Dr. Lorretta Holloway

Professor, Department of English

Lorretta Holloway

Dr. Lorretta Holloway has been a professor in the English Department at Framingham State University for 15 years. Her teaching and research interests include 19th century British Literature, Women Writers, Drama, Children’s Literature, and international college readiness standards. She holds a PhD in 19th Century Literature from the University of Kansas. In 2011, Dr. Holloway was presented with the Dr. Robert Martin Outstanding First-Year Advocate Award for her work as an instructor of first-year writing courses and her efforts to educate high school students and their parents about college readiness.

What do you enjoy most about teaching at Framingham State?

Interacting with the students is one of the things I enjoy most at Framingham State. They are hilarious. I tell them I don’t need to watch television because I have them. They are regular people, and they allow you to be a regular person in the classroom. Another thing I really enjoy about being here is that I’m allowed and encouraged to pursue different interests I have. At many other places I would be expected to just do literary research and get published in that area, as opposed to here, where they really value different kinds of research.

What opportunities have you had to engage with students outside the classroom?

I’ve had a great experience chaperoning various student trips. For many years now I’ve chaperoned the SUAB (Student Union Activities Board) New Your City bus trip, which is always a lot of fun. I’ve also been a chaperone for Alternative Spring Break and recently I also led a study abroad trip to London. It’s great because most of our students have never been out of the country. Many can’t afford to do a full semester-long study abroad experience because of the time and cost, so these shorter trips are important. It can be a transformative experience for them.

Discuss your work with parents around the topic of college readiness.

I’ve spent a lot of time on the parent piece of college readiness and what parents can do to help their children prepare for and succeed in college. I think about my own experience preparing for college, and the opportunities for grants and scholarships that were missed because my mother and I didn’t know about them. I’m always thinking about how much my mother wanted to help me, but she didn’t have the information she needed. I take part in orientation each year, providing information and answering questions from parents. I also hold an annual college readiness program for parents to help inform them about what they can expect - not just during the application process, but how they can support their students once they are in college.
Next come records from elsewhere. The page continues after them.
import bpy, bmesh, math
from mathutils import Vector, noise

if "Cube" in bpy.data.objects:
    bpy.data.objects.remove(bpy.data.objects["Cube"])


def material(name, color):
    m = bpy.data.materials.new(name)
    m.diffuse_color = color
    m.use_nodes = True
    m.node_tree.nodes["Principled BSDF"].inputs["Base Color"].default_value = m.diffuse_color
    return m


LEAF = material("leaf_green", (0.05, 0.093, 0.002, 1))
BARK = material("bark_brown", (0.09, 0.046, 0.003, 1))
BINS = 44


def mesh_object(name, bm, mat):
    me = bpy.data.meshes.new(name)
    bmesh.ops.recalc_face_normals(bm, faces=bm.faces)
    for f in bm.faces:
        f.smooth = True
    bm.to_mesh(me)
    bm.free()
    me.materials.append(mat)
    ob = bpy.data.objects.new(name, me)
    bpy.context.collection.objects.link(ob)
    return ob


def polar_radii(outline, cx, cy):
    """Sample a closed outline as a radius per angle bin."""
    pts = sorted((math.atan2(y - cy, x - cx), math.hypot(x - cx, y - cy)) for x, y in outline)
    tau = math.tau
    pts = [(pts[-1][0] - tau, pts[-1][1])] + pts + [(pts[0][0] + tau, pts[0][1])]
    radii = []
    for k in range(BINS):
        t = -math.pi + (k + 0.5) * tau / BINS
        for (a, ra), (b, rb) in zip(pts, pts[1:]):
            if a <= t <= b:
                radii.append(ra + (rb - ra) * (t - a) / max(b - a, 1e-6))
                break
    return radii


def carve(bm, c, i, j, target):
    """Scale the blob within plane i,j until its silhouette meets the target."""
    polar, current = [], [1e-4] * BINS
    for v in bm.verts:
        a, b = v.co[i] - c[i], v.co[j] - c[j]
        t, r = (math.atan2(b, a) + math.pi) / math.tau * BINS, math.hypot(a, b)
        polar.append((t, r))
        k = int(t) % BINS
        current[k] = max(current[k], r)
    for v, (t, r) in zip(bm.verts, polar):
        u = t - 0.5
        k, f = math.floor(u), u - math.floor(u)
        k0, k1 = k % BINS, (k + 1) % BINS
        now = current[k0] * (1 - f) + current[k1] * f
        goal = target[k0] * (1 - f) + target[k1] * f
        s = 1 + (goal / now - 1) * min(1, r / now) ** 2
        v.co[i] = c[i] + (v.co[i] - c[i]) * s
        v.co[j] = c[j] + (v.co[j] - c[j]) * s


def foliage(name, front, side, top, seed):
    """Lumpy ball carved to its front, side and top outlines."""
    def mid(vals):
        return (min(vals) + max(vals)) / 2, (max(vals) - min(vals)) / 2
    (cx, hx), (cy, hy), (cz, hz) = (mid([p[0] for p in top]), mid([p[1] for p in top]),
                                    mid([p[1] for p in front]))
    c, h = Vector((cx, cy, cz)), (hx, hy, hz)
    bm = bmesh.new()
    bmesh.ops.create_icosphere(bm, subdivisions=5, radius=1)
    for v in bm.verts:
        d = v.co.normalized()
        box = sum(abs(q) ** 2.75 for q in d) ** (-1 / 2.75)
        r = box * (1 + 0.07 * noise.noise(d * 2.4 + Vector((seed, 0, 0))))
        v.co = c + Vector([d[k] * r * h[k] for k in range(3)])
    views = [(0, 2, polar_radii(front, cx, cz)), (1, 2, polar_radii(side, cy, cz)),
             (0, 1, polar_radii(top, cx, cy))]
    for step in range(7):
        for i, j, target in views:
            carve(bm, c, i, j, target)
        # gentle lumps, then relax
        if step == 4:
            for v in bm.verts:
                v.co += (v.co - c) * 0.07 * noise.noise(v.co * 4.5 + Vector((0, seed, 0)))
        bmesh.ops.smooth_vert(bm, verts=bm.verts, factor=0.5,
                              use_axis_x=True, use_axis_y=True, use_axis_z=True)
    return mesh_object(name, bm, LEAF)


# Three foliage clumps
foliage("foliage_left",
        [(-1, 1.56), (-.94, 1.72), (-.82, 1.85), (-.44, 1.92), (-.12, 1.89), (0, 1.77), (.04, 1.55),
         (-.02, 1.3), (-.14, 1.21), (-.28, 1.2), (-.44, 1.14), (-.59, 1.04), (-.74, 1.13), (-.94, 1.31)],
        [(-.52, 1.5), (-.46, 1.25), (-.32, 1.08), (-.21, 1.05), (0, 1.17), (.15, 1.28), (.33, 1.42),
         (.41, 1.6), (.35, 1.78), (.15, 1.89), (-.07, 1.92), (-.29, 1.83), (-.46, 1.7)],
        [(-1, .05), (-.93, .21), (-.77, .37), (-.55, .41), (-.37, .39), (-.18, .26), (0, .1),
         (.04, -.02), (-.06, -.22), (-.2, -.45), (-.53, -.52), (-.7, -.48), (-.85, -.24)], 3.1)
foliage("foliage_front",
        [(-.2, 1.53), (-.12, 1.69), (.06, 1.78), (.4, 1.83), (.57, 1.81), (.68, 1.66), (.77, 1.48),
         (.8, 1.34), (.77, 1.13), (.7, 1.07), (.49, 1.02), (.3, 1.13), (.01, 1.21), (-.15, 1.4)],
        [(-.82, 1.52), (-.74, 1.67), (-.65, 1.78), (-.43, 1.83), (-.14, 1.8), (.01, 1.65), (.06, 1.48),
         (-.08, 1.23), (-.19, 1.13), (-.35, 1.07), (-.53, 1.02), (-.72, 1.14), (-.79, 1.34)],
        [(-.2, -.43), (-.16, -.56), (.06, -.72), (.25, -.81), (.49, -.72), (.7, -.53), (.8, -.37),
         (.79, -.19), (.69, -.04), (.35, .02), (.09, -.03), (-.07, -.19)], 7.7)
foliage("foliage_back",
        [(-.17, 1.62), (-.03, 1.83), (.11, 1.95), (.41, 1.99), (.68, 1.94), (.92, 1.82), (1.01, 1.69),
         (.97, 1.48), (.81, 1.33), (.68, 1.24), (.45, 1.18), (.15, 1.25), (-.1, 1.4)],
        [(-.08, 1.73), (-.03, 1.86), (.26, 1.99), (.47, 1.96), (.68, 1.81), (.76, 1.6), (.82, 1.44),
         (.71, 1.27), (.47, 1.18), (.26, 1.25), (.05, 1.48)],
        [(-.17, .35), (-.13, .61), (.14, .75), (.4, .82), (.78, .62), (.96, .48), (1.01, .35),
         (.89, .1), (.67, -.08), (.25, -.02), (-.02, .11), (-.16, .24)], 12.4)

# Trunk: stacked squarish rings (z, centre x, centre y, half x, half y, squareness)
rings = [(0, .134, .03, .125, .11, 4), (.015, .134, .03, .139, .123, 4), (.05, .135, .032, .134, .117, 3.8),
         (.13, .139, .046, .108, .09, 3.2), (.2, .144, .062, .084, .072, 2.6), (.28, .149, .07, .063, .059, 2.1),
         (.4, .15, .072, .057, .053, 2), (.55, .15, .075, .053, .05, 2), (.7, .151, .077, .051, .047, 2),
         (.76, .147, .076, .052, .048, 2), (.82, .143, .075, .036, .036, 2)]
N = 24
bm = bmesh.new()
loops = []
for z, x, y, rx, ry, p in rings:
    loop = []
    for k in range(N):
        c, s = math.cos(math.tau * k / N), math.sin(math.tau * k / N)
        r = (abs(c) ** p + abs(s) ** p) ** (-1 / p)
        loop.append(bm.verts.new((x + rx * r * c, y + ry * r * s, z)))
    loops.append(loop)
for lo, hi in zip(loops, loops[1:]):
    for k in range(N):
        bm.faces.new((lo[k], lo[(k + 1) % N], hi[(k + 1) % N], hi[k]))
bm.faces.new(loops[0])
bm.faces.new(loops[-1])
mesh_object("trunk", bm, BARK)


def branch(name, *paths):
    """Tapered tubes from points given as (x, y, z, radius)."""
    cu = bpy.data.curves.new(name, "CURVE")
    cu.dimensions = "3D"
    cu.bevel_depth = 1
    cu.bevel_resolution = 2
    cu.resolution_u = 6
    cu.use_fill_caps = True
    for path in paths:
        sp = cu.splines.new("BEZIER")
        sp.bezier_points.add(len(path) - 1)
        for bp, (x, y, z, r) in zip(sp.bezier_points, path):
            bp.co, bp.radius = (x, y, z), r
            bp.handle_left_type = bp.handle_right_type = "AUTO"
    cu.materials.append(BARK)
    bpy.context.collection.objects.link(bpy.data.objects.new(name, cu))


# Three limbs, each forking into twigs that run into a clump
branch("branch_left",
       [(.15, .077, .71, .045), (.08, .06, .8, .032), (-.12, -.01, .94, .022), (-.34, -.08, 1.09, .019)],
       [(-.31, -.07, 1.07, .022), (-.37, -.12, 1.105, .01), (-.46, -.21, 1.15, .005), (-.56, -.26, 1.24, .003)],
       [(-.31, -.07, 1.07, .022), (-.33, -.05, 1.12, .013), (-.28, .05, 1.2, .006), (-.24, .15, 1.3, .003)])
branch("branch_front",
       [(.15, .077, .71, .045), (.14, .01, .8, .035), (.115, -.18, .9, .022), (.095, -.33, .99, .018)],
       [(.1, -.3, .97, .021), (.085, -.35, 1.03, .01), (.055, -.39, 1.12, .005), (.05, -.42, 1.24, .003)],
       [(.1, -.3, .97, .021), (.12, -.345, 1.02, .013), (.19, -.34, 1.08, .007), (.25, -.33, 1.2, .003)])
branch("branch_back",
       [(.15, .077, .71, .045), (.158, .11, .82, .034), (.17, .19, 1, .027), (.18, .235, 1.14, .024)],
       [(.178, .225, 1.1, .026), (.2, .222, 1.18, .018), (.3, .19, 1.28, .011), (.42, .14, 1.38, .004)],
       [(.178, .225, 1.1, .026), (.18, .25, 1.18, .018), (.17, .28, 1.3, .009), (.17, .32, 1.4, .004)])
Do you see college readiness as a major issue moving forward?

College readiness is a national problem, and I don’t think parents are given enough education about completion rates and how many remedial courses students require when they get to college. Most are very surprised to learn that 30 percent of college freshmen nationwide do not persist. I’ve been involved with an effort to redesign curriculum at the K-12 level to try to combat this problem. I’m also currently doing research that compares college readiness in the U.S. to college readiness in South Korea, which is one of the countries we are often compared to. I spent 5-weeks there in the summer of 2013 in a Korean Language Program and I’ll be returning to the country for seven to eight months during my sabbatical in 2017 to continue that research.